### WHAT IS NEEDED
In the entries below, the lines from the one with "bevel.width = width" through the one with "rounded box between" are to be copied exactly; both ends count.

### GIVEN ENTRIES
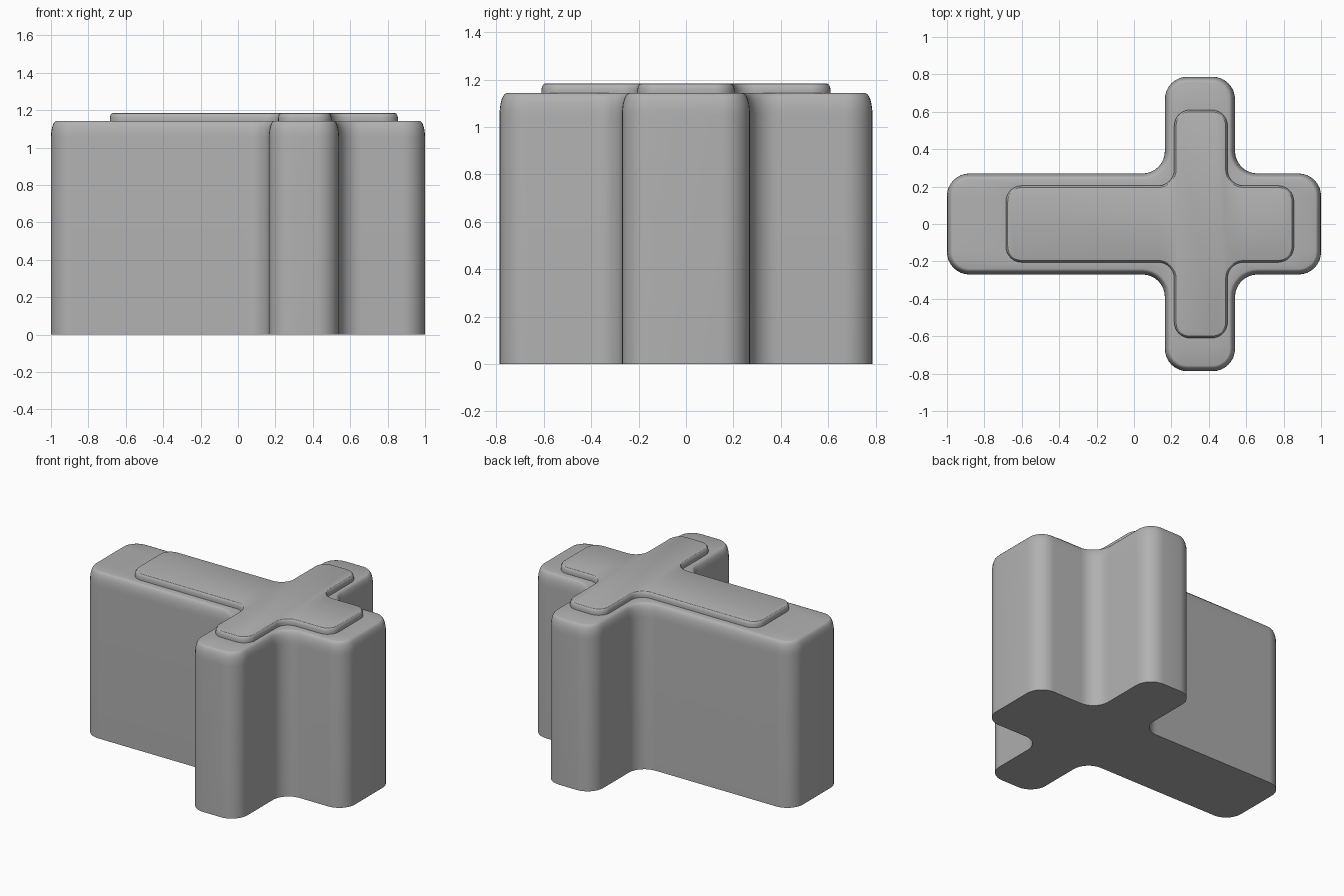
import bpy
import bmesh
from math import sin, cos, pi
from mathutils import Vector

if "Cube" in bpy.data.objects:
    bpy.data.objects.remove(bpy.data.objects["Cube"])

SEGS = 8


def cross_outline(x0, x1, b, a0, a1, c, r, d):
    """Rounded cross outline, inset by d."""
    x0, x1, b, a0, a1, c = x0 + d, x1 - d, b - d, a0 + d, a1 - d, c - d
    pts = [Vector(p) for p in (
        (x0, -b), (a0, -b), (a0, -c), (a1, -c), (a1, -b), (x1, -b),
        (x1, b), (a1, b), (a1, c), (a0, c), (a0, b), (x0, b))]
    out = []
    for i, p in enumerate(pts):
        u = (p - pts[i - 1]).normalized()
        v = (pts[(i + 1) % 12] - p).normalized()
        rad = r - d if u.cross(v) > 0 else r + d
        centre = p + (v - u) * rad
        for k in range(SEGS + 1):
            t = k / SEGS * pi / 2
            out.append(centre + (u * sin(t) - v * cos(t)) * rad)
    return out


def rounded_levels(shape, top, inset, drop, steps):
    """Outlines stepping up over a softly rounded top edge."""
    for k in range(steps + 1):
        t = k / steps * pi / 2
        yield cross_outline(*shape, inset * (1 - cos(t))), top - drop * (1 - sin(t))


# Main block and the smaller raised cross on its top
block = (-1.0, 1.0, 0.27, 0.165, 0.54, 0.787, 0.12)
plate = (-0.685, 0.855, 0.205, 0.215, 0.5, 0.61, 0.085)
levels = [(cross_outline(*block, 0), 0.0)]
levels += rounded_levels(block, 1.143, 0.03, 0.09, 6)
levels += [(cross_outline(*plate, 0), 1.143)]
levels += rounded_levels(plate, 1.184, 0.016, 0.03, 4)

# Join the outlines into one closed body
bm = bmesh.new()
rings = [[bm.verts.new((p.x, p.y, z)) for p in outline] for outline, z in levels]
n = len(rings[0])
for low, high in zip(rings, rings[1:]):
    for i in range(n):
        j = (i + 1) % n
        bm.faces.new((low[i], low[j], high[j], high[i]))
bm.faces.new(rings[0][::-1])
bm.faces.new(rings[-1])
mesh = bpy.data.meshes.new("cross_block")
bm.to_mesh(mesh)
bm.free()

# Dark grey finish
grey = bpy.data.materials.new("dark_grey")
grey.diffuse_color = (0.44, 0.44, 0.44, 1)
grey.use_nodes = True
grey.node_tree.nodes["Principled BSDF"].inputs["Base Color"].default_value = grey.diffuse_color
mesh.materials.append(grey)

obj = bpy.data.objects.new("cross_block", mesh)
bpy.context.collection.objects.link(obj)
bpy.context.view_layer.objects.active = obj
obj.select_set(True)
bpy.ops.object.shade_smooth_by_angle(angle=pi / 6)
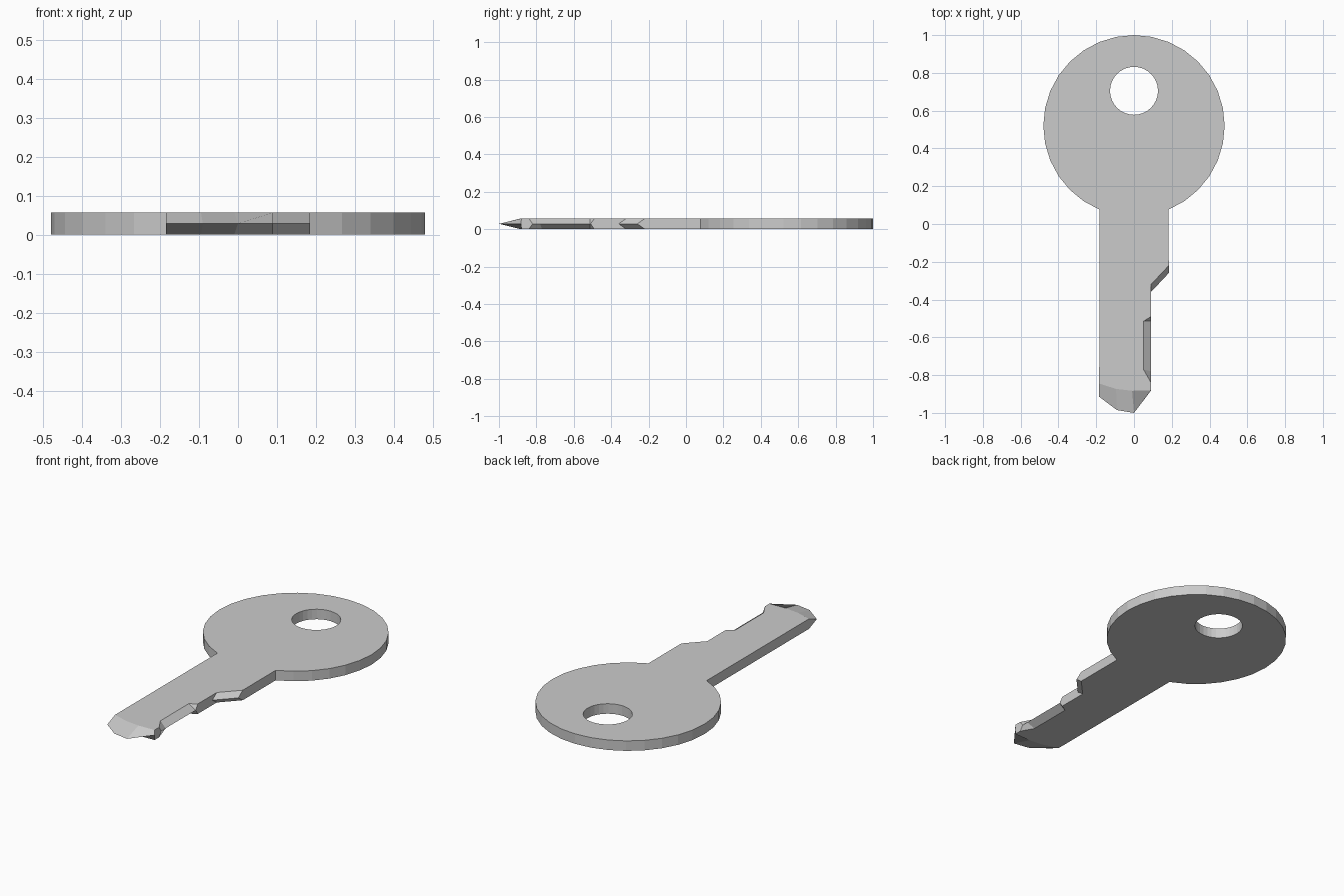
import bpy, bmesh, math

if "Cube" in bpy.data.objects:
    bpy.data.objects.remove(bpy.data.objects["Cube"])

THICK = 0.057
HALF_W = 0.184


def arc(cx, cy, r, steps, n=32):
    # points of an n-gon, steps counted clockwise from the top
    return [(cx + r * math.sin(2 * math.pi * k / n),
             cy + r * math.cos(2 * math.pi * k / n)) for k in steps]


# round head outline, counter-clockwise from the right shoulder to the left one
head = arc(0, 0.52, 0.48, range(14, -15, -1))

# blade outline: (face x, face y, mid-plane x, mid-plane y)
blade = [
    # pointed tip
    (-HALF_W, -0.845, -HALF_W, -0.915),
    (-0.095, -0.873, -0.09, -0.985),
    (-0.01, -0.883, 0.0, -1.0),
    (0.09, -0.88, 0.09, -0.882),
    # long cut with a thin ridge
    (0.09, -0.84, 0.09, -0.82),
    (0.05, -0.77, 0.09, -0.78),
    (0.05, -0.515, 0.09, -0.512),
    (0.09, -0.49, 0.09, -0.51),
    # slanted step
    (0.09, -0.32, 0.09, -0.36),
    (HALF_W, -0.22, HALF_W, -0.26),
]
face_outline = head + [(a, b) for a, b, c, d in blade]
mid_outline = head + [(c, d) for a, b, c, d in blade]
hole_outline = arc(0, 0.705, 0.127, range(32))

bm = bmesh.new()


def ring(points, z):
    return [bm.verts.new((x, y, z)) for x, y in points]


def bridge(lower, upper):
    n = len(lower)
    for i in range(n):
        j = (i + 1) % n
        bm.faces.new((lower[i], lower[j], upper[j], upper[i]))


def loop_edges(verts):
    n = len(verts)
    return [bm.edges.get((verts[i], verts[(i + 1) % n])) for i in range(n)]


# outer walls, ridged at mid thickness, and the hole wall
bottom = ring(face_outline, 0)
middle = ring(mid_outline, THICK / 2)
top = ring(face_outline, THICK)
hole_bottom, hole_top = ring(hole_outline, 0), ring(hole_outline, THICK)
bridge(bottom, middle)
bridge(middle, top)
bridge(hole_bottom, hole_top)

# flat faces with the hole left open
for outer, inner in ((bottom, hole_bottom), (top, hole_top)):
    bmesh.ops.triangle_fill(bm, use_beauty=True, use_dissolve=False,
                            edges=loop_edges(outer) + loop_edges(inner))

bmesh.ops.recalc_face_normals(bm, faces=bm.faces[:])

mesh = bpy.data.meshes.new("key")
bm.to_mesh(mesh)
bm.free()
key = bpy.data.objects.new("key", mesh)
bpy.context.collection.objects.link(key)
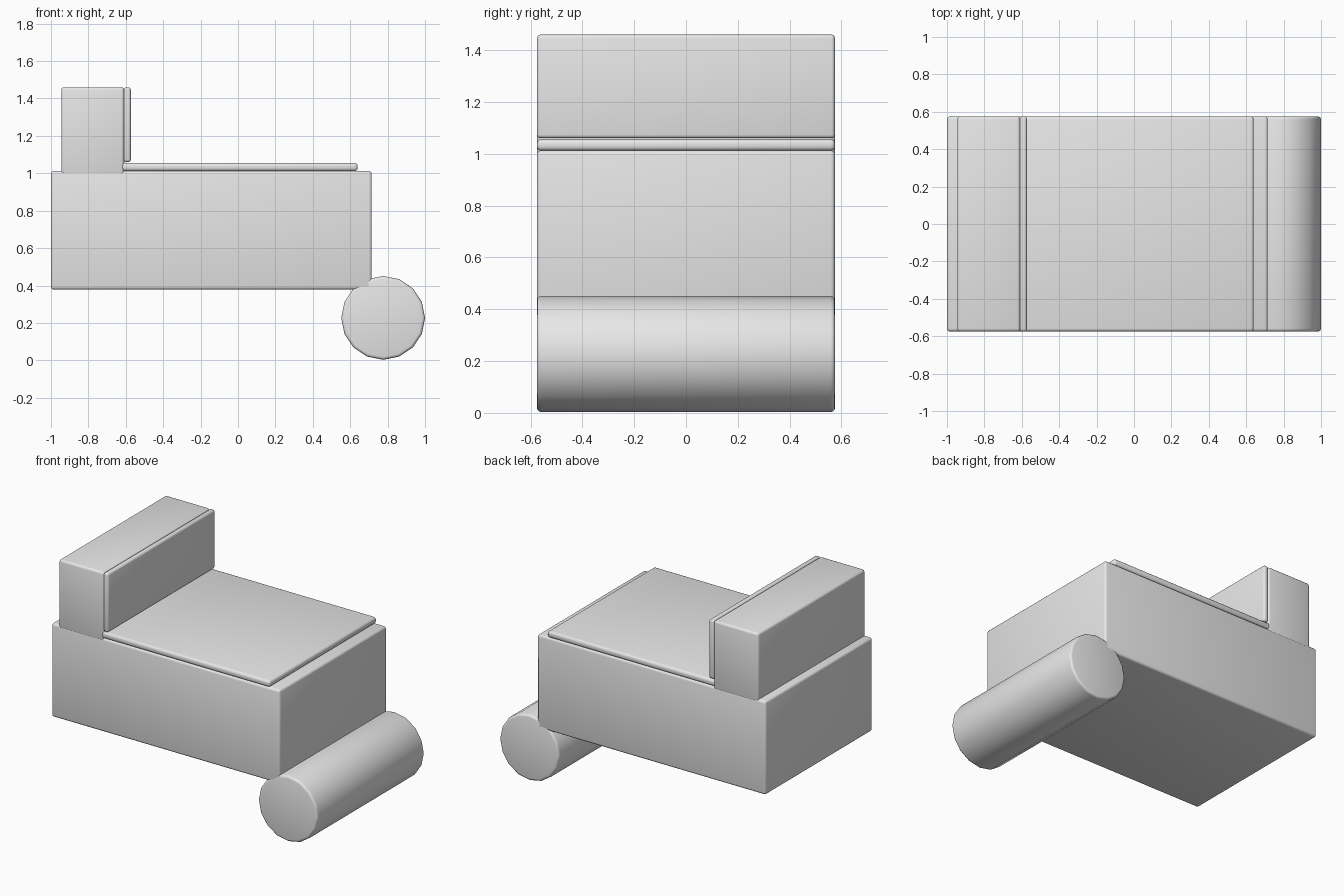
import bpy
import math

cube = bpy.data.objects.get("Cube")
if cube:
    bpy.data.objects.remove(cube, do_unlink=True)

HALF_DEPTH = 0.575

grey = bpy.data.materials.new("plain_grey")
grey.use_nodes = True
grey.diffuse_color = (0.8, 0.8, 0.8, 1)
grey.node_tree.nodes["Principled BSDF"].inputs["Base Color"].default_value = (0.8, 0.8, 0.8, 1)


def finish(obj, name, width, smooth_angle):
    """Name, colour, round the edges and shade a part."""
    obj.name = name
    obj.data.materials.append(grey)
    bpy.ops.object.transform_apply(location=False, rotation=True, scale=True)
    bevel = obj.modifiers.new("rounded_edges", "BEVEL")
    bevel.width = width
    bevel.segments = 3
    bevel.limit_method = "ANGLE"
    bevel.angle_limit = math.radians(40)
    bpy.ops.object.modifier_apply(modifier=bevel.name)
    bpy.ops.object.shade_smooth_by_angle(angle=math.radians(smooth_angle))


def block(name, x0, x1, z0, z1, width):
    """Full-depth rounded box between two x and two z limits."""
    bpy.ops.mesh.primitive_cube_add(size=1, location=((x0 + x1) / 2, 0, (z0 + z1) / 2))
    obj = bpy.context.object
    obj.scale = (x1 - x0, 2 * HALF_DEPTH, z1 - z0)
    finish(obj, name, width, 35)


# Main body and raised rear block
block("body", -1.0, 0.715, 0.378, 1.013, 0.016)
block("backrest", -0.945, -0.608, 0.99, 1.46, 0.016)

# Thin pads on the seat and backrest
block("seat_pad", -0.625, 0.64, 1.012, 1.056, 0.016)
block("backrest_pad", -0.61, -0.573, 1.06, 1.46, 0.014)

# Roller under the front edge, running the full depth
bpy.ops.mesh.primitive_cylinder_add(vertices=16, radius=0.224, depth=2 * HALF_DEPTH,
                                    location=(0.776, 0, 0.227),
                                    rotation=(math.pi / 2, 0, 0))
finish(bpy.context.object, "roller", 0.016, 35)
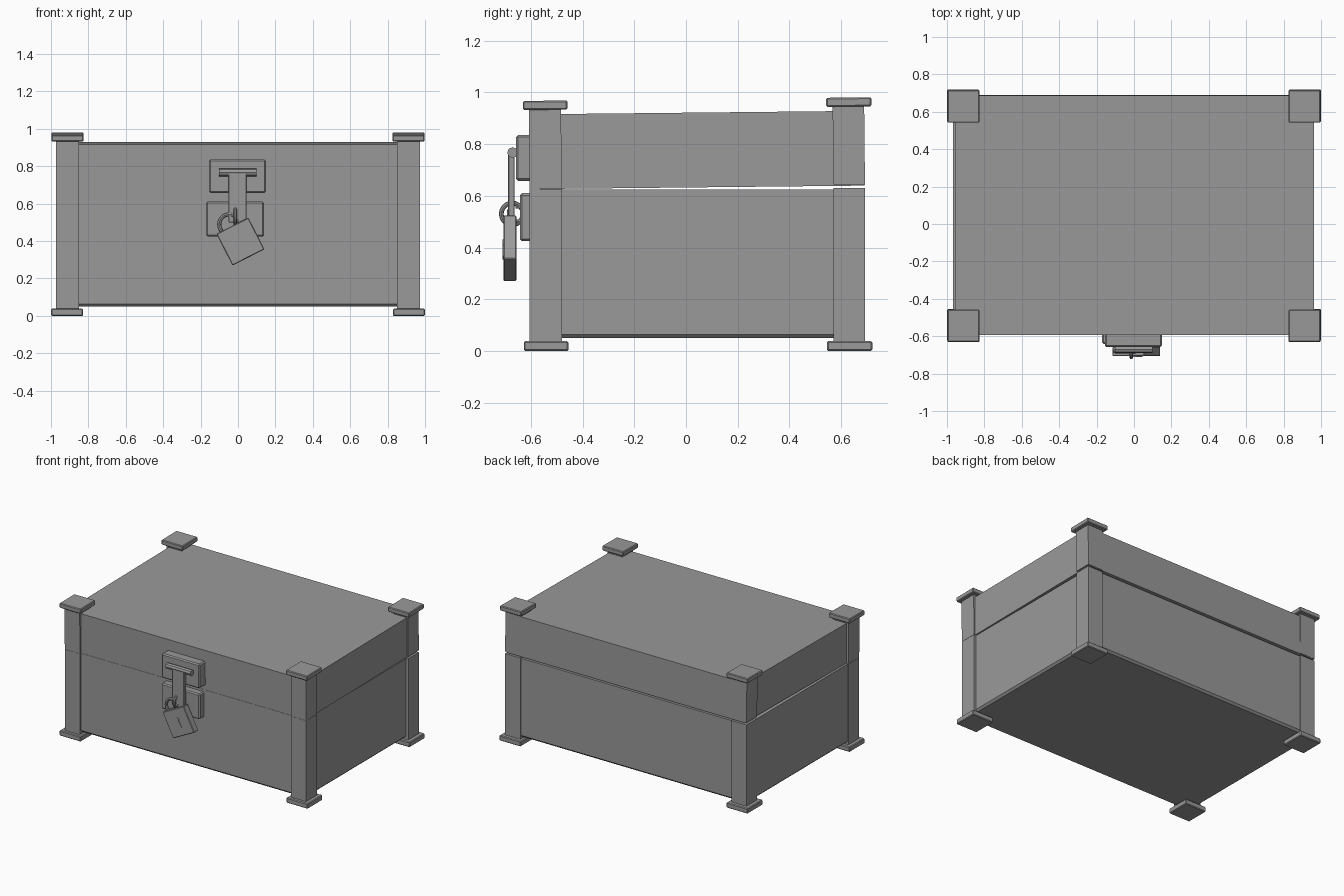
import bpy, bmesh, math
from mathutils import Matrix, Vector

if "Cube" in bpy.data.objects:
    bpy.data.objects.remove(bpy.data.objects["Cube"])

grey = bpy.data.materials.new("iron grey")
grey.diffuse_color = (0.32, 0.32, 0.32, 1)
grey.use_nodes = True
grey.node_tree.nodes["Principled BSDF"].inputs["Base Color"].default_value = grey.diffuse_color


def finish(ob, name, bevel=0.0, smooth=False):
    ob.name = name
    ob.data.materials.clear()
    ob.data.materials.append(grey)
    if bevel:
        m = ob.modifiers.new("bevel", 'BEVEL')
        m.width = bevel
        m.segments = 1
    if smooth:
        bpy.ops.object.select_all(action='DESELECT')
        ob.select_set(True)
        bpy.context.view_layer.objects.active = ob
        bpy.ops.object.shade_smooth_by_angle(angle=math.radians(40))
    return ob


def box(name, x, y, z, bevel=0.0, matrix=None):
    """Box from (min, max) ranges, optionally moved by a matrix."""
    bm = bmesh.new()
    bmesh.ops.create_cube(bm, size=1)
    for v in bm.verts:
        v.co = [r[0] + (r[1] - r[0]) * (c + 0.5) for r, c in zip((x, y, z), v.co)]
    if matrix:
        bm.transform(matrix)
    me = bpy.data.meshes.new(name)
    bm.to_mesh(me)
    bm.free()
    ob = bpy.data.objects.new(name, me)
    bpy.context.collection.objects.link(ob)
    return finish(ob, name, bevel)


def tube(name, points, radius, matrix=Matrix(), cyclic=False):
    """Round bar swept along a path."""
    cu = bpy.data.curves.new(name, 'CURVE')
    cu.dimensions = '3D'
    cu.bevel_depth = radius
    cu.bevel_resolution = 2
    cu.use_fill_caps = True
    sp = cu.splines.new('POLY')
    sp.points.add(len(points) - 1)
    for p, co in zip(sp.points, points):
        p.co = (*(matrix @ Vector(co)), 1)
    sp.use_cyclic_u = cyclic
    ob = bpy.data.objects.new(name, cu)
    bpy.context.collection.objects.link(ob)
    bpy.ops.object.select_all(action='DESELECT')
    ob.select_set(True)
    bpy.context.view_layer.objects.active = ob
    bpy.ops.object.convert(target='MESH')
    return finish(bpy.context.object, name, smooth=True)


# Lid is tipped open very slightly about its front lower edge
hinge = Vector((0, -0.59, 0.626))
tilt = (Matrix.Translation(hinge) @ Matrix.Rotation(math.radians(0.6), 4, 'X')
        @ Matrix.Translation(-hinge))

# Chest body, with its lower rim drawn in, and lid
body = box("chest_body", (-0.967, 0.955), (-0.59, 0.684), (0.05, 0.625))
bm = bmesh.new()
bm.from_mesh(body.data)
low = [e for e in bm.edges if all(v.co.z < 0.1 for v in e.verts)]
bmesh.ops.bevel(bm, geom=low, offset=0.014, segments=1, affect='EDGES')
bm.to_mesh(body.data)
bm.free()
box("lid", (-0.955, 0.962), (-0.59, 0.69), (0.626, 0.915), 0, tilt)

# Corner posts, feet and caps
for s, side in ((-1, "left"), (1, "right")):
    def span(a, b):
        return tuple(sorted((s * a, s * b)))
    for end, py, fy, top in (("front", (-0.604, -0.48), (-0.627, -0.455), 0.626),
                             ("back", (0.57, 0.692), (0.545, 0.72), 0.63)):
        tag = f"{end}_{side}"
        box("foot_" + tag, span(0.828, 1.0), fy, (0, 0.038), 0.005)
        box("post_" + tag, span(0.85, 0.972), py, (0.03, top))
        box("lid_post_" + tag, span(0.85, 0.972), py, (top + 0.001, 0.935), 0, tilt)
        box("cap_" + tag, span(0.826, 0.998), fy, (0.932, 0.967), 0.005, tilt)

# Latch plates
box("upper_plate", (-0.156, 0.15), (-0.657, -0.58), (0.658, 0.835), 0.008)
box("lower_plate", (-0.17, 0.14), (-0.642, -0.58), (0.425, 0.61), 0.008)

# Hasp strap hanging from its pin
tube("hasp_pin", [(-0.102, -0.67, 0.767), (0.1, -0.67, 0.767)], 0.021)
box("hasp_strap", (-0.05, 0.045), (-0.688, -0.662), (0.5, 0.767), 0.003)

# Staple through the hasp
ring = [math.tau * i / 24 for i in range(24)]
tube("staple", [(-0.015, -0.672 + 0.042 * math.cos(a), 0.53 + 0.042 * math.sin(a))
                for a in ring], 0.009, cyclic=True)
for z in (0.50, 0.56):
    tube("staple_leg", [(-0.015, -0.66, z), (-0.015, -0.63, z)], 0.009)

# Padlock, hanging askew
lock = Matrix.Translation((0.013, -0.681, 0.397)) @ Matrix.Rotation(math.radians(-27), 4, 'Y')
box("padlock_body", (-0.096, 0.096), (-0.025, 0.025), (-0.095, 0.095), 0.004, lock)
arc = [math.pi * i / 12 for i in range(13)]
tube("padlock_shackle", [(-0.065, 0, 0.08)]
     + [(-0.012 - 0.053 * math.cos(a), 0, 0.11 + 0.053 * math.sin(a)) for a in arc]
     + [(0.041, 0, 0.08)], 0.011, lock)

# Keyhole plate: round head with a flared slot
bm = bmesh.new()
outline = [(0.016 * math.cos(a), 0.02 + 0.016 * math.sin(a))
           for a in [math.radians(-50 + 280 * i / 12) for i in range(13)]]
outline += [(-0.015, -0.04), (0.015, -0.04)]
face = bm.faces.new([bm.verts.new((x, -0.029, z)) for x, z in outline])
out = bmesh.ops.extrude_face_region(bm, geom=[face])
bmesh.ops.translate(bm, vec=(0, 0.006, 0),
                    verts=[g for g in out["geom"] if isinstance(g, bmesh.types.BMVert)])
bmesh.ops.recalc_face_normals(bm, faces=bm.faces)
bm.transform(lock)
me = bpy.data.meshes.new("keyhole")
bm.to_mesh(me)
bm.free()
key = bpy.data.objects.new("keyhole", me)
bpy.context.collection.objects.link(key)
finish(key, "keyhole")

### FINAL ANSWER
    bevel.width = width
    bevel.segments = 3
    bevel.limit_method = "ANGLE"
    bevel.angle_limit = math.radians(40)
    bpy.ops.object.modifier_apply(modifier=bevel.name)
    bpy.ops.object.shade_smooth_by_angle(angle=math.radians(smooth_angle))


def block(name, x0, x1, z0, z1, width):
    """Full-depth rounded box between two x and two z limits."""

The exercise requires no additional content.